**** Stored data ****

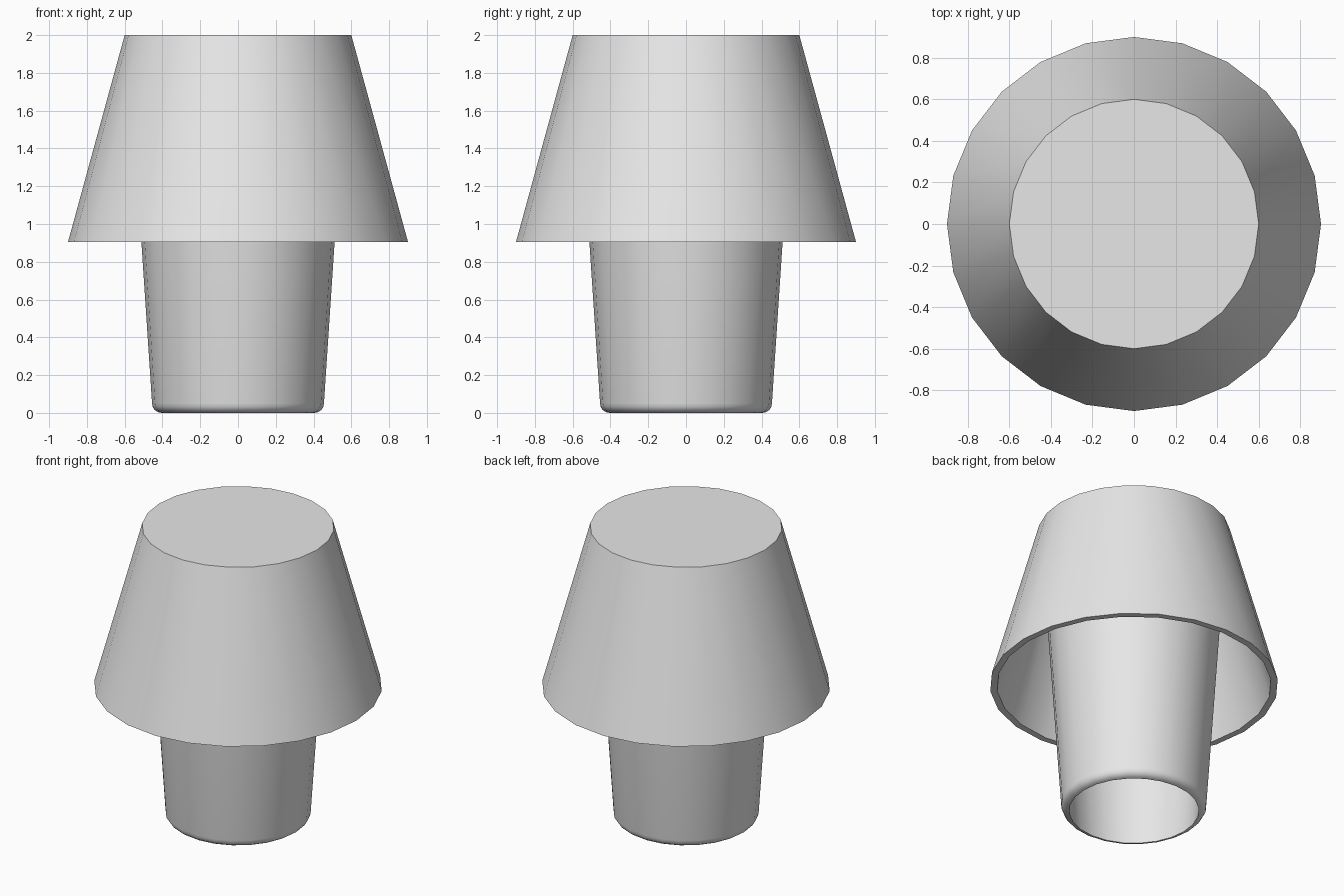
import bpy, bmesh
from math import radians, sin, cos, pi

SIDES = 24

cube = bpy.data.objects.get("Cube")
if cube:
    bpy.data.objects.remove(cube, do_unlink=True)

grey = bpy.data.materials.new("light_grey")
grey.use_nodes = True
colour = (0.8, 0.8, 0.8, 1)
grey.diffuse_color = colour
grey.node_tree.nodes["Principled BSDF"].inputs["Base Color"].default_value = colour


def lathe(name, profile):
    """Revolve (radius, height) points; points on the axis close the shape."""
    bm = bmesh.new()
    verts = [bm.verts.new((r, 0, z)) for r, z in profile]
    edges = [bm.edges.new(pair) for pair in zip(verts, verts[1:])]
    bmesh.ops.spin(bm, geom=verts + edges, cent=(0, 0, 0), axis=(0, 0, 1),
                   angle=2 * pi, steps=SIDES, use_duplicate=False)
    bmesh.ops.remove_doubles(bm, verts=bm.verts, dist=0.0005)
    bmesh.ops.recalc_face_normals(bm, faces=bm.faces)
    mesh = bpy.data.meshes.new(name)
    bm.to_mesh(mesh)
    bm.free()
    mesh.materials.append(grey)
    obj = bpy.data.objects.new(name, mesh)
    bpy.context.collection.objects.link(obj)
    bpy.ops.object.select_all(action='DESELECT')
    obj.select_set(True)
    bpy.context.view_layer.objects.active = obj
    bpy.ops.object.shade_smooth_by_angle(angle=radians(35))
    return obj


# Conical shade: closed top, open underneath, with a thin wall
lathe("shade", [(0, 2), (0.6, 2), (0.9, 0.905), (0.857, 0.905),
                (0.57, 1.955), (0, 1.955)])

# Hollow tapered stem with a rounded foot, running up into the shade
bevel = 0.05
foot = [(0.405 + bevel * sin(a), bevel - bevel * cos(a))
        for a in (i * pi / 8 for i in range(5))]
lathe("stem", [(0.535, 1.97)] + foot + [(0.582, 1.97), (0.535, 1.97)])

****

■ **What to produce**
Please output the lines of the listing above that fall in the stretch from the one with "bpy.ops.object.shade_smooth_by_angle(angle=radians(35))" through the one with "for a in (i", exactly and only those.

■ **Solution**
    bpy.ops.object.shade_smooth_by_angle(angle=radians(35))
    return obj


# Conical shade: closed top, open underneath, with a thin wall
lathe("shade", [(0, 2), (0.6, 2), (0.9, 0.905), (0.857, 0.905),
                (0.57, 1.955), (0, 1.955)])

# Hollow tapered stem with a rounded foot, running up into the shade
bevel = 0.05
foot = [(0.405 + bevel * sin(a), bevel - bevel * cos(a))
        for a in (i * pi / 8 for i in range(5))]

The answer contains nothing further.